Goal of the exercise: Give an exact copy of the data that follows, but none of its pictures.

Document images with source code:
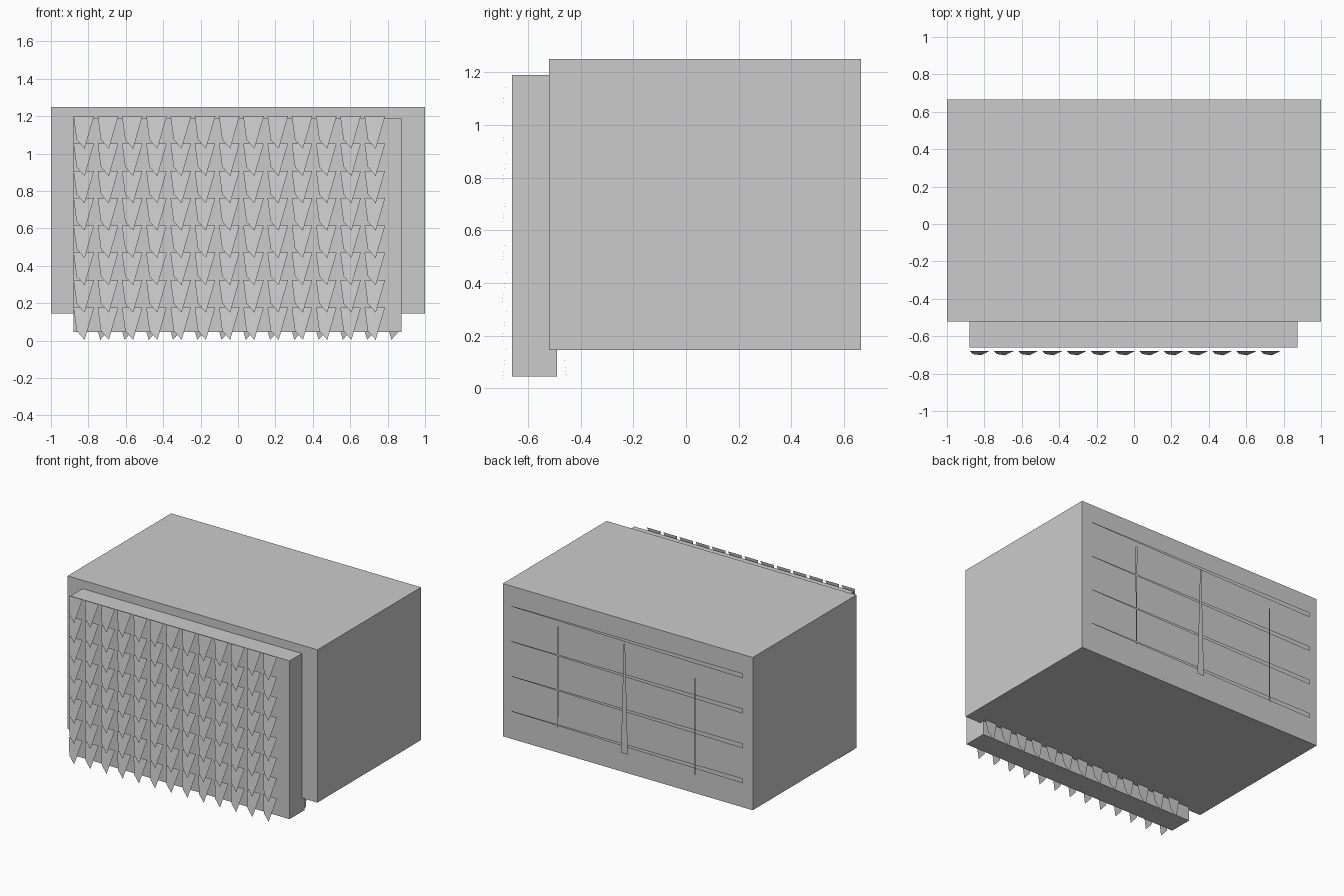
import bpy, bmesh

if "Cube" in bpy.data.objects:
    bpy.data.objects.remove(bpy.data.objects["Cube"])


def make(name, build):
    bm = bmesh.new()
    build(bm)
    me = bpy.data.meshes.new(name)
    bm.to_mesh(me)
    bm.free()
    ob = bpy.data.objects.new(name, me)
    bpy.context.collection.objects.link(ob)
    return ob


def face(bm, pts):
    bm.faces.new([bm.verts.new(p) for p in pts])


def box(name, x0, x1, y0, y1, z0, z1):
    def build(bm):
        bmesh.ops.create_cube(bm, size=1)
        for v in bm.verts:
            v.co = (x1 if v.co.x > 0 else x0,
                    y1 if v.co.y > 0 else y0,
                    z1 if v.co.z > 0 else z0)
    return make(name, build)


# Main body and front panel
box("body", -1, 1, -0.52, 0.665, 0.145, 1.25)
box("front_panel", -0.88, 0.875, -0.66, -0.49, 0.045, 1.19)

# Hanging pointed scales: (x offset, y, z drop), leaning outward toward the tip
SCALE = [(-0.055, -0.678, 0), (-0.038, -0.695, 0.125),
         (0.005, -0.702, 0.174), (0.055, -0.678, 0)]


def scales(back):
    def build(bm):
        for row in range(8):
            for col in range(13):
                cx, top = -0.825 + 0.1297 * col, 1.2 - 0.146 * row
                pts = [(cx + x, y, top - d) for x, y, d in SCALE]
                if back:
                    pts = [(-x, -1.15 - y, z) for x, y, z in pts]
                face(bm, pts[::1])
        for f in bm.faces:
            f.normal_update()
            if (f.normal.y > 0) != back:
                f.normal_flip()
    return build


make("front_scales", scales(False))
make("rear_scales", scales(True))


# Tapered slats on the back, thin at +x and wide at -x
def slats(bm):
    for z in (1.11, 0.855, 0.603, 0.35):
        face(bm, [(0.925, 0.675, z - 0.002), (-0.93, 0.675, z - 0.026),
                  (-0.93, 0.675, z + 0.01), (0.925, 0.675, z + 0.003)])


make("back_slats", slats)


# Upright bars over the slats: x, y, bottom, top, half widths
def bars(bm):
    for x, y, z0, z1, w0, w1 in ((0.55, 0.68, 0.33, 1.065, 0.003, 0.008),
                                 (0.01, 0.69, 0.295, 1.09, 0.027, 0.005),
                                 (-0.565, 0.705, 0.3, 1.0, 0.006, 0.003)):
        face(bm, [(x + w0, y, z0), (x - w0, y, z0),
                  (x - w1, y, z1), (x + w1, y, z1)])


make("back_bars", bars)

Exercise result:
import bpy, bmesh

if "Cube" in bpy.data.objects:
    bpy.data.objects.remove(bpy.data.objects["Cube"])


def make(name, build):
    bm = bmesh.new()
    build(bm)
    me = bpy.data.meshes.new(name)
    bm.to_mesh(me)
    bm.free()
    ob = bpy.data.objects.new(name, me)
    bpy.context.collection.objects.link(ob)
    return ob


def face(bm, pts):
    bm.faces.new([bm.verts.new(p) for p in pts])


def box(name, x0, x1, y0, y1, z0, z1):
    def build(bm):
        bmesh.ops.create_cube(bm, size=1)
        for v in bm.verts:
            v.co = (x1 if v.co.x > 0 else x0,
                    y1 if v.co.y > 0 else y0,
                    z1 if v.co.z > 0 else z0)
    return make(name, build)


# Main body and front panel
box("body", -1, 1, -0.52, 0.665, 0.145, 1.25)
box("front_panel", -0.88, 0.875, -0.66, -0.49, 0.045, 1.19)

# Hanging pointed scales: (x offset, y, z drop), leaning outward toward the tip
SCALE = [(-0.055, -0.678, 0), (-0.038, -0.695, 0.125),
         (0.005, -0.702, 0.174), (0.055, -0.678, 0)]


def scales(back):
    def build(bm):
        for row in range(8):
            for col in range(13):
                cx, top = -0.825 + 0.1297 * col, 1.2 - 0.146 * row
                pts = [(cx + x, y, top - d) for x, y, d in SCALE]
                if back:
                    pts = [(-x, -1.15 - y, z) for x, y, z in pts]
                face(bm, pts[::1])
        for f in bm.faces:
            f.normal_update()
            if (f.normal.y > 0) != back:
                f.normal_flip()
    return build


make("front_scales", scales(False))
make("rear_scales", scales(True))


# Tapered slats on the back, thin at +x and wide at -x
def slats(bm):
    for z in (1.11, 0.855, 0.603, 0.35):
        face(bm, [(0.925, 0.675, z - 0.002), (-0.93, 0.675, z - 0.026),
                  (-0.93, 0.675, z + 0.01), (0.925, 0.675, z + 0.003)])


make("back_slats", slats)


# Upright bars over the slats: x, y, bottom, top, half widths
def bars(bm):
    for x, y, z0, z1, w0, w1 in ((0.55, 0.68, 0.33, 1.065, 0.003, 0.008),
                                 (0.01, 0.69, 0.295, 1.09, 0.027, 0.005),
                                 (-0.565, 0.705, 0.3, 1.0, 0.006, 0.003)):
        face(bm, [(x + w0, y, z0), (x - w0, y, z0),
                  (x - w1, y, z1), (x + w1, y, z1)])


make("back_bars", bars)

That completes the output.